The Dover and Deal MP was suspended late on Friday, Tory chief whip Julian Smith confirmed, but there was no elaboration on the claims at the centre of the action.
The senior backbencher denied any wrongdoing and said the media had been informed of his suspension before he knew of it.
He tweeted: "The party tipped off the press before telling me of my suspension.
"I am not aware of what the alleged claims are and deny any wrongdoing."
Mr Elphicke, 46, has been the MP for Dover and Deal since 2010, and was a government whip between 2015 and 2016, standing down from that role after Theresa May replaced David Cameron as Prime Minister.
He also sits on the Commons Treasury Select Committee and is a member of the European Research Group of pro-Brexit Tory MPs.
The allegations come as Westminster is rocked by claims that some think will be "bigger than expenses".

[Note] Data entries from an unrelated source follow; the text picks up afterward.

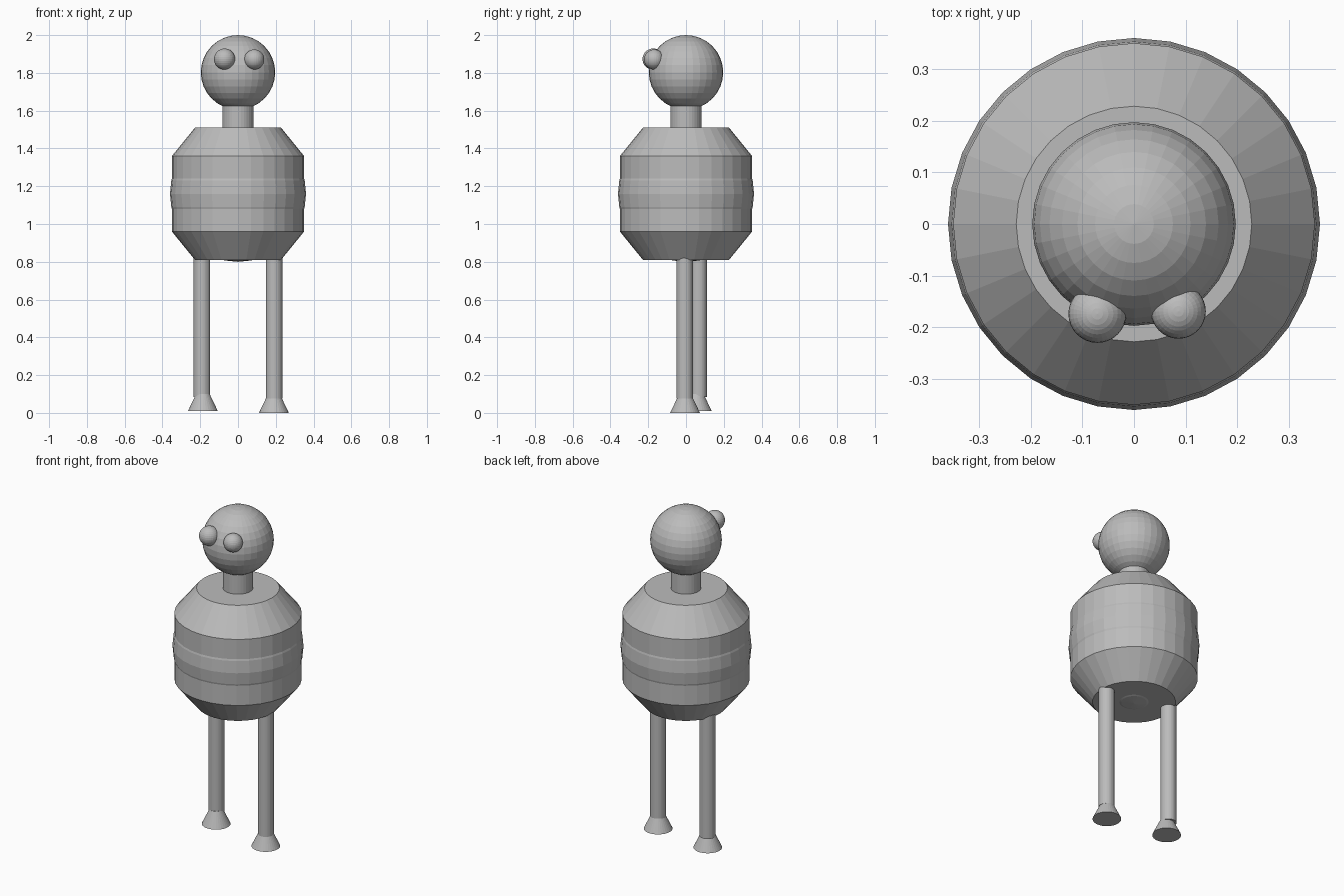
import bpy, math

if "Cube" in bpy.data.objects:
    bpy.data.objects.remove(bpy.data.objects["Cube"])

grey = bpy.data.materials.new("plain grey")
grey.diffuse_color = (0.5, 0.5, 0.5, 1)
grey.use_nodes = True
grey.node_tree.nodes["Principled BSDF"].inputs["Base Color"].default_value = grey.diffuse_color


def finish(name):
    ob = bpy.context.object
    ob.name = name
    ob.data.materials.clear()
    ob.data.materials.append(grey)
    return ob


def ball(name, r, loc):
    bpy.ops.mesh.primitive_uv_sphere_add(segments=32, ring_count=16, radius=r, location=loc)
    return finish(name)


def cone(name, r1, r2, z1, z2, x=0.0, y=0.0):
    bpy.ops.mesh.primitive_cone_add(vertices=32, radius1=r1, radius2=r2, depth=z2 - z1,
                                    location=(x, y, (z1 + z2) / 2))
    return finish(name)


def lathe(name, profile, n=32):
    # closed solid turned around the z axis
    verts = [(r * math.cos(2 * math.pi * i / n), r * math.sin(2 * math.pi * i / n), z)
             for r, z in profile for i in range(n)]
    faces = [(k * n + i, k * n + (i + 1) % n, (k + 1) * n + (i + 1) % n, (k + 1) * n + i)
             for k in range(len(profile) - 1) for i in range(n)]
    faces.append(tuple(reversed(range(n))))
    faces.append(tuple(range((len(profile) - 1) * n, len(profile) * n)))
    me = bpy.data.meshes.new(name)
    me.from_pydata(verts, [], faces)
    me.materials.append(grey)
    ob = bpy.data.objects.new(name, me)
    bpy.context.collection.objects.link(ob)
    return ob


# barrel body with a ball inside that bulges slightly at the waist and bottom
lathe("body", [(0.228, 0.81), (0.35, 0.96), (0.35, 1.36), (0.228, 1.51)])
ball("belly", 0.36, (0, 0, 1.16))

# neck, head and eyes
cone("neck", 0.083, 0.083, 1.48, 1.66)
ball("head", 0.197, (0, 0, 1.803))
ball("left_eye", 0.056, (-0.071, -0.174, 1.873))
ball("right_eye", 0.053, (0.086, -0.169, 1.871))

# legs and flared feet, one slightly behind and above the other
for side, x, y, fx, fy, z in (("left", -0.191, 0.067, -0.186, 0.057, 0.01),
                              ("right", 0.191, -0.007, 0.19, -0.005, 0.0)):
    cone(side + "_leg", 0.044, 0.044, z + 0.075, 0.83, x, y)
    cone(side + "_foot", 0.079, 0.036, z, z + 0.09, fx, fy)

The scandal claimed its first Cabinet member last week, when Michael Fallon quit as defence secretary, saying that his behaviour had "fallen below" the high standards expected of him.
Conservative MPs Damian Green and Mark Garnier are both facing investigations over allegations of inappropriate behaviour.
Mr Green denies making "any sexual advances" towards a female journalist, while Mr Garnier admitted asking an ex-aide to buy sex toys.
On the Labour side, veteran MP Kelvin Hopkins has been suspended pending an investigation into claims of inappropriate touching and sending suggestive text messages, claims he "absolutely and categorically" denies.
Labour MP Clive Lewis has also been accused of touching a Labour activist inappropriately during the Labour 2017 conference.
He told Sky News he is denying the allegations "100%".
"I think it's right and proper that people should feel confident in Westminster and beyond, that if there's something that has happened, if there are allegations, they should feel confident in the process, they can come forward.
"We know there have been some serious allegations that have been made against politicians, however, it also means there are going to be allegations which aren't substantiated, which don't stand up.
"All I know is I don't, as a rule when I greet people, grab their bottom, with hundreds of party delegates around
"It's just not what I do, it's not how I roll.
"So this person is either misunderstanding or they're lying, and it's not great but I also understand why this is happening."
He said that, despite a "growing gulf between politicians and the public, this is why in those situations people like myself and others will think twice before giving someone a hug back.
"It's sad but that's where we are."